## Work task
Print each entry verbatim.

Stored records
· · · ·
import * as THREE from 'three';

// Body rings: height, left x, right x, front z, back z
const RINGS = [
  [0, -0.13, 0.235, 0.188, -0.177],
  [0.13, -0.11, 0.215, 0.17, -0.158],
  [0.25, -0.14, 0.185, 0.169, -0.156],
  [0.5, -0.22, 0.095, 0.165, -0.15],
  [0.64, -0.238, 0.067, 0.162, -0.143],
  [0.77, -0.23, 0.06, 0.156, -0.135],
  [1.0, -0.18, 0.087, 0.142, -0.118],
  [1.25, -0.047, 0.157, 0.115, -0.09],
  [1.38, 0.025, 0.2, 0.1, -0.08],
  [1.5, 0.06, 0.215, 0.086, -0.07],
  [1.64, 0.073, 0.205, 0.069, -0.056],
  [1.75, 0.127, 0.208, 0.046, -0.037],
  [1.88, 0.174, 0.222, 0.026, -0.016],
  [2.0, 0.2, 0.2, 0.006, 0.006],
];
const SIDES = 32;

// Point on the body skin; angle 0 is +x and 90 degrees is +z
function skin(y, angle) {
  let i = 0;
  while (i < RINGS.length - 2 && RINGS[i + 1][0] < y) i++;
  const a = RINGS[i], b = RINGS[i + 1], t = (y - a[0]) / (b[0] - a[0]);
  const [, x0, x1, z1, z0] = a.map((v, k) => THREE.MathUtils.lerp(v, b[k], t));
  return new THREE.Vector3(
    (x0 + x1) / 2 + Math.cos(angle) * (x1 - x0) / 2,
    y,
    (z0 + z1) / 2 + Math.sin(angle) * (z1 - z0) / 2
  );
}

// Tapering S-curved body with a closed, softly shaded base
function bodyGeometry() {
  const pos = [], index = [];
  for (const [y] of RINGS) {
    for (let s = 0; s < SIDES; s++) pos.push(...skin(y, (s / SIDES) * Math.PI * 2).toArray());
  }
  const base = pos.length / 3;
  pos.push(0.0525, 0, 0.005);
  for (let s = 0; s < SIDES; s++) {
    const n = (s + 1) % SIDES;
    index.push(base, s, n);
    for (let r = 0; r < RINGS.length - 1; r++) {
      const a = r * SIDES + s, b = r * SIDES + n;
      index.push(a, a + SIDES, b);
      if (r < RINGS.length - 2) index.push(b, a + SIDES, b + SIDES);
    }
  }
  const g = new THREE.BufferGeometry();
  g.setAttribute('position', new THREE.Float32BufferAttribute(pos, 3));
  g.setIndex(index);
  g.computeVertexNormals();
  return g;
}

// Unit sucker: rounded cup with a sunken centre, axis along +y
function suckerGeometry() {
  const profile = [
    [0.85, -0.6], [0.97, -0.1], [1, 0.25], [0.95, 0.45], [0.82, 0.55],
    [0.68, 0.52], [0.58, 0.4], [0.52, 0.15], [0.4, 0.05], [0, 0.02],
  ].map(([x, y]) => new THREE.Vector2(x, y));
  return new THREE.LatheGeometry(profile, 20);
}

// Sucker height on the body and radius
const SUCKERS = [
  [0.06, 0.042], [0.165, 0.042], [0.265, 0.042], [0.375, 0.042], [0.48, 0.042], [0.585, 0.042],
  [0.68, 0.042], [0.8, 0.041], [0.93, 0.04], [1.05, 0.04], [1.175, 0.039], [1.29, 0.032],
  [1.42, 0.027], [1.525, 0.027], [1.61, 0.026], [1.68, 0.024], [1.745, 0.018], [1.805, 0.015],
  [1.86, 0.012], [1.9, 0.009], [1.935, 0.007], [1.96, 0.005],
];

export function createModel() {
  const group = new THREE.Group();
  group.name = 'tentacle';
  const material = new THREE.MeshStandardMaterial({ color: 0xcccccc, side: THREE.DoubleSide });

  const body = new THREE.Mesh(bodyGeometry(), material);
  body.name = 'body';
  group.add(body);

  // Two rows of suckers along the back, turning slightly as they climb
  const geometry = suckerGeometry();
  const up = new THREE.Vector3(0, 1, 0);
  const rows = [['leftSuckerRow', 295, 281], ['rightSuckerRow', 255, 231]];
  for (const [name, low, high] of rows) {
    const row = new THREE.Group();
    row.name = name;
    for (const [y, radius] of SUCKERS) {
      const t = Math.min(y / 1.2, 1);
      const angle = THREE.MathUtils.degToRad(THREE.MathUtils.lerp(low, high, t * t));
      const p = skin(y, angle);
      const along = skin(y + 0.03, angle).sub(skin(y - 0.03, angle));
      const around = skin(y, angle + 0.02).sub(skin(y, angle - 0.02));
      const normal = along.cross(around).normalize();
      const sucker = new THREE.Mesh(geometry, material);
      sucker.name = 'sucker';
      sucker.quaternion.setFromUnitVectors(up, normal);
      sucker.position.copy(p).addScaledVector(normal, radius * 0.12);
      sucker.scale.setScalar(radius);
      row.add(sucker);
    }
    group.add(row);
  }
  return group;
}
· · · ·
## Written solution
import * as THREE from 'three';

// Body rings: height, left x, right x, front z, back z
const RINGS = [
  [0, -0.13, 0.235, 0.188, -0.177],
  [0.13, -0.11, 0.215, 0.17, -0.158],
  [0.25, -0.14, 0.185, 0.169, -0.156],
  [0.5, -0.22, 0.095, 0.165, -0.15],
  [0.64, -0.238, 0.067, 0.162, -0.143],
  [0.77, -0.23, 0.06, 0.156, -0.135],
  [1.0, -0.18, 0.087, 0.142, -0.118],
  [1.25, -0.047, 0.157, 0.115, -0.09],
  [1.38, 0.025, 0.2, 0.1, -0.08],
  [1.5, 0.06, 0.215, 0.086, -0.07],
  [1.64, 0.073, 0.205, 0.069, -0.056],
  [1.75, 0.127, 0.208, 0.046, -0.037],
  [1.88, 0.174, 0.222, 0.026, -0.016],
  [2.0, 0.2, 0.2, 0.006, 0.006],
];
const SIDES = 32;

// Point on the body skin; angle 0 is +x and 90 degrees is +z
function skin(y, angle) {
  let i = 0;
  while (i < RINGS.length - 2 && RINGS[i + 1][0] < y) i++;
  const a = RINGS[i], b = RINGS[i + 1], t = (y - a[0]) / (b[0] - a[0]);
  const [, x0, x1, z1, z0] = a.map((v, k) => THREE.MathUtils.lerp(v, b[k], t));
  return new THREE.Vector3(
    (x0 + x1) / 2 + Math.cos(angle) * (x1 - x0) / 2,
    y,
    (z0 + z1) / 2 + Math.sin(angle) * (z1 - z0) / 2
  );
}

// Tapering S-curved body with a closed, softly shaded base
function bodyGeometry() {
  const pos = [], index = [];
  for (const [y] of RINGS) {
    for (let s = 0; s < SIDES; s++) pos.push(...skin(y, (s / SIDES) * Math.PI * 2).toArray());
  }
  const base = pos.length / 3;
  pos.push(0.0525, 0, 0.005);
  for (let s = 0; s < SIDES; s++) {
    const n = (s + 1) % SIDES;
    index.push(base, s, n);
    for (let r = 0; r < RINGS.length - 1; r++) {
      const a = r * SIDES + s, b = r * SIDES + n;
      index.push(a, a + SIDES, b);
      if (r < RINGS.length - 2) index.push(b, a + SIDES, b + SIDES);
    }
  }
  const g = new THREE.BufferGeometry();
  g.setAttribute('position', new THREE.Float32BufferAttribute(pos, 3));
  g.setIndex(index);
  g.computeVertexNormals();
  return g;
}

// Unit sucker: rounded cup with a sunken centre, axis along +y
function suckerGeometry() {
  const profile = [
    [0.85, -0.6], [0.97, -0.1], [1, 0.25], [0.95, 0.45], [0.82, 0.55],
    [0.68, 0.52], [0.58, 0.4], [0.52, 0.15], [0.4, 0.05], [0, 0.02],
  ].map(([x, y]) => new THREE.Vector2(x, y));
  return new THREE.LatheGeometry(profile, 20);
}

// Sucker height on the body and radius
const SUCKERS = [
  [0.06, 0.042], [0.165, 0.042], [0.265, 0.042], [0.375, 0.042], [0.48, 0.042], [0.585, 0.042],
  [0.68, 0.042], [0.8, 0.041], [0.93, 0.04], [1.05, 0.04], [1.175, 0.039], [1.29, 0.032],
  [1.42, 0.027], [1.525, 0.027], [1.61, 0.026], [1.68, 0.024], [1.745, 0.018], [1.805, 0.015],
  [1.86, 0.012], [1.9, 0.009], [1.935, 0.007], [1.96, 0.005],
];

export function createModel() {
  const group = new THREE.Group();
  group.name = 'tentacle';
  const material = new THREE.MeshStandardMaterial({ color: 0xcccccc, side: THREE.DoubleSide });

  const body = new THREE.Mesh(bodyGeometry(), material);
  body.name = 'body';
  group.add(body);

  // Two rows of suckers along the back, turning slightly as they climb
  const geometry = suckerGeometry();
  const up = new THREE.Vector3(0, 1, 0);
  const rows = [['leftSuckerRow', 295, 281], ['rightSuckerRow', 255, 231]];
  for (const [name, low, high] of rows) {
    const row = new THREE.Group();
    row.name = name;
    for (const [y, radius] of SUCKERS) {
      const t = Math.min(y / 1.2, 1);
      const angle = THREE.MathUtils.degToRad(THREE.MathUtils.lerp(low, high, t * t));
      const p = skin(y, angle);
      const along = skin(y + 0.03, angle).sub(skin(y - 0.03, angle));
      const around = skin(y, angle + 0.02).sub(skin(y, angle - 0.02));
      const normal = along.cross(around).normalize();
      const sucker = new THREE.Mesh(geometry, material);
      sucker.name = 'sucker';
      sucker.quaternion.setFromUnitVectors(up, normal);
      sucker.position.copy(p).addScaledVector(normal, radius * 0.12);
      sucker.scale.setScalar(radius);
      row.add(sucker);
    }
    group.add(row);
  }
  return group;
}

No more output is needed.